Test, Exam and Signs

Historical Overview

  • Historically, the pulp-to-palm distance has been measured efficiently with a metric ruler. This measurement provides an approximate assessment of total finger range of motion (ROM). Pulp-to-palm distance can also be measured with a digital goniometer.1
  • By 2006, a new goniometer with ergonomic advantages was developed, especially for the measurement of small joints.2

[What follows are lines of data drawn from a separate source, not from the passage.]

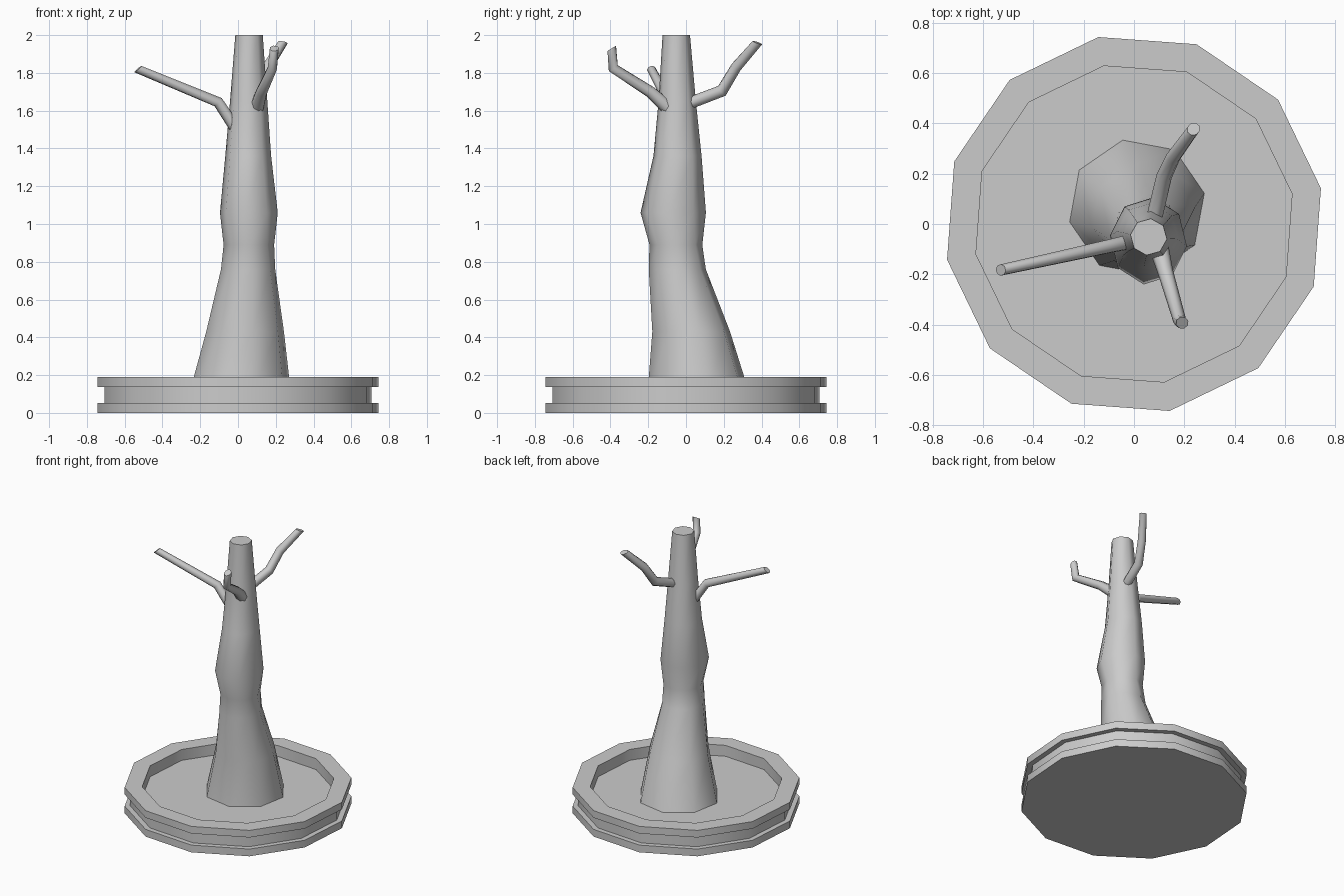
import bpy
from math import sin, cos, radians, pi
from mathutils import Vector

if "Cube" in bpy.data.objects:
    bpy.data.objects.remove(bpy.data.objects["Cube"])


def loft(name, rings, angle, caps=True):
    """Skin a list of equal-length vertex rings into one object."""
    n = len(rings[0])
    verts = [v for r in rings for v in r]
    faces = []
    for k in range(len(rings) - 1):
        for i in range(n):
            j = (i + 1) % n
            faces.append((k*n + i, k*n + j, (k+1)*n + j, (k+1)*n + i))
    if caps:
        faces.append(tuple(reversed(range(n))))
        faces.append(tuple(range((len(rings)-1)*n, len(rings)*n)))
    me = bpy.data.meshes.new(name)
    me.from_pydata(verts, [], faces)
    ob = bpy.data.objects.new(name, me)
    bpy.context.collection.objects.link(ob)
    bpy.ops.object.select_all(action='DESELECT')
    ob.select_set(True)
    bpy.context.view_layer.objects.active = ob
    bpy.ops.object.shade_smooth_by_angle(angle=radians(angle))
    return ob


def flat_ring(cx, cy, z, rx, ry, off, n):
    return [Vector((cx + rx*cos(radians(off) + 2*pi*i/n),
                    cy + ry*sin(radians(off) + 2*pi*i/n), z)) for i in range(n)]


# Grooved twelve-sided base with a sunken top
profile = [(0.757, 0), (0.757, 0.053), (0.72, 0.053), (0.72, 0.138),
           (0.757, 0.138), (0.757, 0.19), (0.64, 0.19), (0.64, 0.11)]
loft("base", [flat_ring(0, 0, z, r, r, 10.8, 12) for r, z in profile], 35)

# Trunk: z, min x, max x, min y, max y, twist of the octagon
sections = [(0.10, -0.262, 0.284, -0.207, 0.34, 12),
            (0.43, -0.17, 0.245, -0.18, 0.235, 11),
            (0.76, -0.09, 0.197, -0.197, 0.105, 8),
            (0.89, -0.075, 0.19, -0.192, 0.085, 2),
            (1.06, -0.095, 0.21, -0.24, 0.105, -7),
            (1.36, -0.067, 0.175, -0.172, 0.082, -7),
            (1.65, -0.042, 0.155, -0.145, 0.052, -7),
            (2.00, -0.014, 0.131, -0.124, 0.021, -7)]
loft("trunk", [flat_ring((a+b)/2, (c+d)/2, z, (b-a)/1.98, (d-c)/1.98, t, 8)
               for z, a, b, c, d, t in sections], 50)


def branch(name, pts, radii, tip_normal, n=8):
    """Tube along a path, mitred at the bends, with a chosen tip plane."""
    pts = [Vector(p) for p in pts]
    d0 = (pts[1] - pts[0]).normalized()
    u = d0.orthogonal().normalized()
    w = d0.cross(u)
    ring = [pts[0] + radii[0]*(u*cos(2*pi*i/n) + w*sin(2*pi*i/n)) for i in range(n)]
    rings = [ring]
    for k in range(1, len(pts)):
        d = (pts[k] - pts[k-1]).normalized()
        if k < len(pts) - 1:
            nrm = (d + (pts[k+1] - pts[k]).normalized()).normalized()
        else:
            nrm = Vector(tip_normal).normalized()
        s = radii[k] / radii[k-1]
        new = []
        for v in ring:
            off = v - pts[k-1]
            off = (off - d*off.dot(d)) * s
            new.append(pts[k] + off - d*(off.dot(nrm) / d.dot(nrm)))
        rings.append(new)
        ring = new
    return loft(name, rings, 50)


# Three bent branches with cut tips
branch("left_branch", [(0.03, -0.06, 1.44), (-0.105, -0.09, 1.645), (-0.53, -0.183, 1.82)],
       [0.032, 0.028, 0.023], (-0.75, -0.15, 0.9))
branch("front_branch", [(0.09, -0.06, 1.585), (0.125, -0.19, 1.70),
                        (0.182, -0.385, 1.825), (0.192, -0.393, 1.93)],
       [0.042, 0.031, 0.026, 0.025], (0.0, -0.55, 0.9))
branch("back_branch", [(0.07, -0.02, 1.625), (0.12, 0.19, 1.705),
                       (0.155, 0.265, 1.83), (0.237, 0.378, 1.96)],
       [0.032, 0.031, 0.029, 0.025], (0.15, 0.3, 0.95))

  • The pulp-to-palm distance is the measurement (cm) from the tip of a finger to its distal palmar crease, for the index, long, ring and little fingers.
  • This measurement is useful when assessing a patient over time for changes in flexion, particularly when multiple joints or digits are involved.1
    • Goniometry is considered the “gold standard” for measuring finger ROM.3 However, using a digital goniometer is more time consuming than using a metric ruler.


  • A positive result for active pulp-to-palm distance may arise from flexor tendon injury, joint injuries, paralysis, flexor tenosynovitis and rheumatoid arthritis (RA).
  • In rare cases, a positive result can also be caused by systemic sclerosis or brachial plexus palsy in children.3


  1. Ask the patient to flex the fingers of the affected hand and bring the tips of the affected fingers as close to the palm as possible.
  2. Measure and record the pulp-to-palm distance with a metric ruler or goniometer.
  3. Observe whether the patient experiences pain or crepitus with this measurement.
  4. Examine the patient’s contralateral hand for comparison.


  • If the patient has been examined before, record whether there is a loss or gain in active motion. Motion may be limited by pain, tendon dysfunction or joint stiffness.1
  • The distance can be measured repeatedly over time to determine the results of exercise and/or hand therapy.4

Related Signs and Tests

  • Pulp-to-palm distance, passive
  • Muscle testing
  • Neurovascular examination
  • Plain radiographies to assess joints for damage such as arthritis

Diagnostic Performance Characteristics

  • Using a metric ruler or goniometer will improve the reliability of the pulp-to-palm distance measurement.
  • Joint swelling and deformation may decrease the accuracy of joint angle measurement.2
  • Because of inconsistency by different testers, pulp-to-palm measurements should not be used to compare measurements between patients.4
Definition of Positive Result
  • A positive result occurs when the active pulp-to-palm distance is greater than 0.
Definition of Negative Result
  • A negative result occurs when the active pulp-to-palm distance is 0.
Comments and Pearls
  • If there is a difference between joint active and passive motion, it should be recorded as “active-passive mismatch.”1 This result may occur if joints are flexing and extending with passive motion, but the damaged tendons cannot flex the joints actively.
  • If pulp-to-palm active results are positive, the patient may need occupational therapy and/or surgery.  
Diagnoses Associated with Tests, Exams and Signs
  1. Culp R, Jacoby S. Musculoskeletal Examination of the Elbow, Wrist and Hand: Making the Complex Simple. New Jersey: SLACK Incorporated, 2012.
  2. Stam HJ, Ardon MS, den Ouden AC, et al. The compangle: a new goniometer for joint angle measurements of the hand. A technical note. Eura Medicophys 2006;42(1):37-40. PMID: 16565684
  3. Torok KS, Baker NA, Lucas M, et al. Reliability and validity of the delta finger-to-palm (FTP), a new measure of finger range of motion in systemic sclerosis. Clin Exp Rheumatol 2010;28(58):S28-36. PMID: 20576211
  4. Macdermid JC, Fox E, Richards RS, et al. Validity of pulp-to-palm distance as a measure of finger flexion.  J Hand Surg Br 2001;26(5):432-5. PMID: 11560424